Antiretroviral Therapy Access Increases in Developing Countries, Hundreds of Thousands of Child Deaths Preventable, U.N. Report Says
April 17, 2007
The number of HIV-positive people in developing countries with access to antiretroviral therapy increased 54% to two million people in 2006, but hundreds of thousands of children died of AIDS-related illnesses due to a lack of access to the drugs, according to a report released on Tuesday by UNAIDS, UNICEF and the World Health Organization, Reuters Africa reports. The report found that five million people remain without access to antiretrovirals and that 15% of the 780,000 children in need of antiretroviral drugs had access to treatment by the end of last year. Only 4% of HIV-positive children received the antibiotic co-trimoxazole, recommended by WHO for HIV-positive children and infants who contracted the virus from their mothers during birth. About 380,000 children last year in developing countries died of AIDS-related illnesses, most of which were preventable, according to the report. Mother-to-child transmission rates remain "particularly aggressive" in developing countries, compared with high-income countries, where rates have dropped to below 2%, the report said. According to the report, 11% of HIV-positive pregnant women in low- and middle-income countries have access to antiretrovirals to prevent mother-to-child transmission, and many infants born HIV-positive go undiagnosed and are subsequently untreated. Sub-Saharan Africa, where about 25 million people with HIV/AIDS and 85% of all HIV-positive pregnant women live, showed the most severe treatment access problems, the report found. Children account for 14% of those in need of antiretroviral treatment in the region but only 6% are on such treatment regimens, according to the report.
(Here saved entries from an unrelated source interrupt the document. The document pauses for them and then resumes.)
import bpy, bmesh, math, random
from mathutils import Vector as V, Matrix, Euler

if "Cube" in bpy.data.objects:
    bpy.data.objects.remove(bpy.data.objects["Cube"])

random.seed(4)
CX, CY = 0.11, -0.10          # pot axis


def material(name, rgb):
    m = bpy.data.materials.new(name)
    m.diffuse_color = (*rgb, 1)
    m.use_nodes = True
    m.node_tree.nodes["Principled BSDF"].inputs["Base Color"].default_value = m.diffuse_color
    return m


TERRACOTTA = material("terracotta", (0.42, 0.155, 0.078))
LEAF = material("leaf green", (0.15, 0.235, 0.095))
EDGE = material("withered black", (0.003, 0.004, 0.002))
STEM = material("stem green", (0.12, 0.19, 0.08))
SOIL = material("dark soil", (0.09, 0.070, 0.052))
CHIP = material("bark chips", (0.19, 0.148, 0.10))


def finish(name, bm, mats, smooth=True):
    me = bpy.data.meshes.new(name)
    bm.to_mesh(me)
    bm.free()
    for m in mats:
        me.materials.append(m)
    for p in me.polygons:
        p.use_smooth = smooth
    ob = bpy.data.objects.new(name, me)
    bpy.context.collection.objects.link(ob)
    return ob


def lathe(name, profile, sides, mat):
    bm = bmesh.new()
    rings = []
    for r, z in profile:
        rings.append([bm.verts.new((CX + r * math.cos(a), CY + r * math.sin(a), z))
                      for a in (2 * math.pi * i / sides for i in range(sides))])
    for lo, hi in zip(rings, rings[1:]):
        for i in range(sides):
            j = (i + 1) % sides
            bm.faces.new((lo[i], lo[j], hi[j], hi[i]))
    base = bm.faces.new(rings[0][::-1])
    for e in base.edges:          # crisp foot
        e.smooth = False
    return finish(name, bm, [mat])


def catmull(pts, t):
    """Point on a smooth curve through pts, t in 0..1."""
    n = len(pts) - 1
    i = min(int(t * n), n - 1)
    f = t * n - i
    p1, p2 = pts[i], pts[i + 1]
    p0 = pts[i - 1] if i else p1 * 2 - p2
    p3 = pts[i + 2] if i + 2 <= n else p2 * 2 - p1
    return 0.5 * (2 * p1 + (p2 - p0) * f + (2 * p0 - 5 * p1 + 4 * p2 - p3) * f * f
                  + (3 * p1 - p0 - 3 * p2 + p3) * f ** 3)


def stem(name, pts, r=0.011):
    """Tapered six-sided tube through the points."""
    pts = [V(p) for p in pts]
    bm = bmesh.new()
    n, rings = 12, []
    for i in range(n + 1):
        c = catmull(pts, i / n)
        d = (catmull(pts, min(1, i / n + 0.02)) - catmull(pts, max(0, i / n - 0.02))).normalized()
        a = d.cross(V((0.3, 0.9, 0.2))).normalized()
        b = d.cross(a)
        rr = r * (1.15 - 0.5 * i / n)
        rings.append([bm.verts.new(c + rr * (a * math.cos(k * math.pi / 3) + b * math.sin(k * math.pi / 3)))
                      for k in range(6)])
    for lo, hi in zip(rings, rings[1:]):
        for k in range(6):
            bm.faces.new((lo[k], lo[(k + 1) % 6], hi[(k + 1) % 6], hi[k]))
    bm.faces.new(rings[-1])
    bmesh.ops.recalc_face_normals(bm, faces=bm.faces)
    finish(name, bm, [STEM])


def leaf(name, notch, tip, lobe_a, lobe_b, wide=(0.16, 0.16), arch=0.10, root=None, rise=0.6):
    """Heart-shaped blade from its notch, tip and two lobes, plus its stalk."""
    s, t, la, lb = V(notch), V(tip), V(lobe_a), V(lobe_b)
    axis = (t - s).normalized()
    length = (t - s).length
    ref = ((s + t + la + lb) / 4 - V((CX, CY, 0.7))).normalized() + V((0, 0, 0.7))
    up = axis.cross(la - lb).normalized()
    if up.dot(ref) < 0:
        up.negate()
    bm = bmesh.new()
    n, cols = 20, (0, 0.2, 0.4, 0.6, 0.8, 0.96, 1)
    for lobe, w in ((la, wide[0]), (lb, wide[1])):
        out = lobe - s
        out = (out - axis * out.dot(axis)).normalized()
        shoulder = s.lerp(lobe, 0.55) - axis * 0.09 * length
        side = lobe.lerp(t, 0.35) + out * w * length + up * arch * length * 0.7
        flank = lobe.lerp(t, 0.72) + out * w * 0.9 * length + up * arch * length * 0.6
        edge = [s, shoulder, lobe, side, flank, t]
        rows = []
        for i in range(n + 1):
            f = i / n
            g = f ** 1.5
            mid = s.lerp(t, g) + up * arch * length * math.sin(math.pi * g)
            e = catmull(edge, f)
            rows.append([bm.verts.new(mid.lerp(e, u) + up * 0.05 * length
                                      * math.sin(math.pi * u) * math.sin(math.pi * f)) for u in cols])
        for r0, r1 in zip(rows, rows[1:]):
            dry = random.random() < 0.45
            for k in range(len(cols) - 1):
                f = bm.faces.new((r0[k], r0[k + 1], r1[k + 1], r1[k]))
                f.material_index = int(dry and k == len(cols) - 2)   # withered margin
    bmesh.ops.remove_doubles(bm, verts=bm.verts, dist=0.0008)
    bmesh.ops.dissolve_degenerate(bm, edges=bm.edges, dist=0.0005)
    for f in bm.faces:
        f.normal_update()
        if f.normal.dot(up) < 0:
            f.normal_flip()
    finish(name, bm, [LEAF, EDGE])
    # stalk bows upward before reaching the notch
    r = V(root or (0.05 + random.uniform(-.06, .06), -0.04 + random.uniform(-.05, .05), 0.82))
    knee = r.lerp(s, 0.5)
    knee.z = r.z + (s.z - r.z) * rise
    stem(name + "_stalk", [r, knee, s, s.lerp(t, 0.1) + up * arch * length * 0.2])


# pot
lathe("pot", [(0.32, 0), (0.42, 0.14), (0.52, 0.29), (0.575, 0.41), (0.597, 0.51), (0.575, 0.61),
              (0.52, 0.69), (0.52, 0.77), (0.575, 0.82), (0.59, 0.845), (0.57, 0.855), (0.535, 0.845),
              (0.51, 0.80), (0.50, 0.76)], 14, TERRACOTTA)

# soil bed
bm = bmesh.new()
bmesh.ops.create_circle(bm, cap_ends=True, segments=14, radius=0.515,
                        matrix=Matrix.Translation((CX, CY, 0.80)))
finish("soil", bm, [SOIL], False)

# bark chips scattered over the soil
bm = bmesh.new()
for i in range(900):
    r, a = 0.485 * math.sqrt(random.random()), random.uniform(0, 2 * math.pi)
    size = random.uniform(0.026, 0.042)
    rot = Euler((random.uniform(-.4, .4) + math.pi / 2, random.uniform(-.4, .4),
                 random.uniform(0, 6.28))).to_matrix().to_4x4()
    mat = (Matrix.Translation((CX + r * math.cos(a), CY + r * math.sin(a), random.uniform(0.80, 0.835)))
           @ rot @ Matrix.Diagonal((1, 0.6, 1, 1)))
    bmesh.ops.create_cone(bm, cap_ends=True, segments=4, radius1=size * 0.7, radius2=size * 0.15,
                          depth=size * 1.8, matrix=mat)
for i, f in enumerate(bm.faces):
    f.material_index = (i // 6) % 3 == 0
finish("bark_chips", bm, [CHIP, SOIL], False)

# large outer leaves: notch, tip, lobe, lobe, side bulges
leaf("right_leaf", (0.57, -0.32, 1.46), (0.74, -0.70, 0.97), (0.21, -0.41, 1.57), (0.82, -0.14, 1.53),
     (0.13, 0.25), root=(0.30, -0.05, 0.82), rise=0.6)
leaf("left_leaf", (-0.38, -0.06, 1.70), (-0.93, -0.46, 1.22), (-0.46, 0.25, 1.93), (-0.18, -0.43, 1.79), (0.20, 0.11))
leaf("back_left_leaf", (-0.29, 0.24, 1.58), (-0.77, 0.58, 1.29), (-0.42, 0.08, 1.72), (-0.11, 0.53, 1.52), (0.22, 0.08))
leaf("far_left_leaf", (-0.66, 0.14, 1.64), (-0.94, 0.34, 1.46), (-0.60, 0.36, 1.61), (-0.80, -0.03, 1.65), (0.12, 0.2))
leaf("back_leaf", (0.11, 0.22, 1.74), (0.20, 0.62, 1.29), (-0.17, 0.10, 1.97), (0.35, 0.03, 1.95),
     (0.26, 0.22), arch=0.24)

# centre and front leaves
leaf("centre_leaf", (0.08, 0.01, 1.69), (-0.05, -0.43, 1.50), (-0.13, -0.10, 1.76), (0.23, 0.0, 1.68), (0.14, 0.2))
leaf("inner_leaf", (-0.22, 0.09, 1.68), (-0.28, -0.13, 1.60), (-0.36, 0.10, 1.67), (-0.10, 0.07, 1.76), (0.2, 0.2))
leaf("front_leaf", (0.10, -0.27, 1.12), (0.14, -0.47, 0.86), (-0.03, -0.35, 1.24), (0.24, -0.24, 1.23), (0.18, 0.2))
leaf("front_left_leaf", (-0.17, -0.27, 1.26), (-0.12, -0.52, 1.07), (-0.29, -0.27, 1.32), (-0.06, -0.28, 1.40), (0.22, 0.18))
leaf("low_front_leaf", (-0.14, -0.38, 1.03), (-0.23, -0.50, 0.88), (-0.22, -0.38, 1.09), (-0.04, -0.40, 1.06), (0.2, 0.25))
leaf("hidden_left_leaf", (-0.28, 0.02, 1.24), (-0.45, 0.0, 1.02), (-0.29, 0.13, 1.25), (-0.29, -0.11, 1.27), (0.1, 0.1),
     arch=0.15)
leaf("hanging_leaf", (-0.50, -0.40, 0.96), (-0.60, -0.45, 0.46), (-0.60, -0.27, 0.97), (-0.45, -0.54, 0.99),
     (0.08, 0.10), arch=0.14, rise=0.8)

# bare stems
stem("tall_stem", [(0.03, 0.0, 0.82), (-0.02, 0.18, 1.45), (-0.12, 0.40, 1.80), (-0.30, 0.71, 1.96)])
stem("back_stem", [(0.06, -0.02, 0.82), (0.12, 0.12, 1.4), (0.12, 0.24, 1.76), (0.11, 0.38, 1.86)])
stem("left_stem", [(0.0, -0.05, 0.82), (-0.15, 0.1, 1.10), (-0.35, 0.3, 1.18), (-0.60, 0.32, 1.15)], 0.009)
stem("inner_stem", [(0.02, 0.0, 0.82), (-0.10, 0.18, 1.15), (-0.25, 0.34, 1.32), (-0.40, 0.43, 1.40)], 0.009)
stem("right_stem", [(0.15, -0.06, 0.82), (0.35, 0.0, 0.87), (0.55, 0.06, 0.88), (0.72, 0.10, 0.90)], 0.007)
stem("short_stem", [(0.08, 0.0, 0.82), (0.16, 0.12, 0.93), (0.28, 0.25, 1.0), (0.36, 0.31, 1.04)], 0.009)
This article was provided by Henry J. Kaiser Family Foundation. It is a part of the publication Kaiser Daily HIV/AIDS Report. Visit the Kaiser Family Foundation's website to find out more about their activities, publications and services.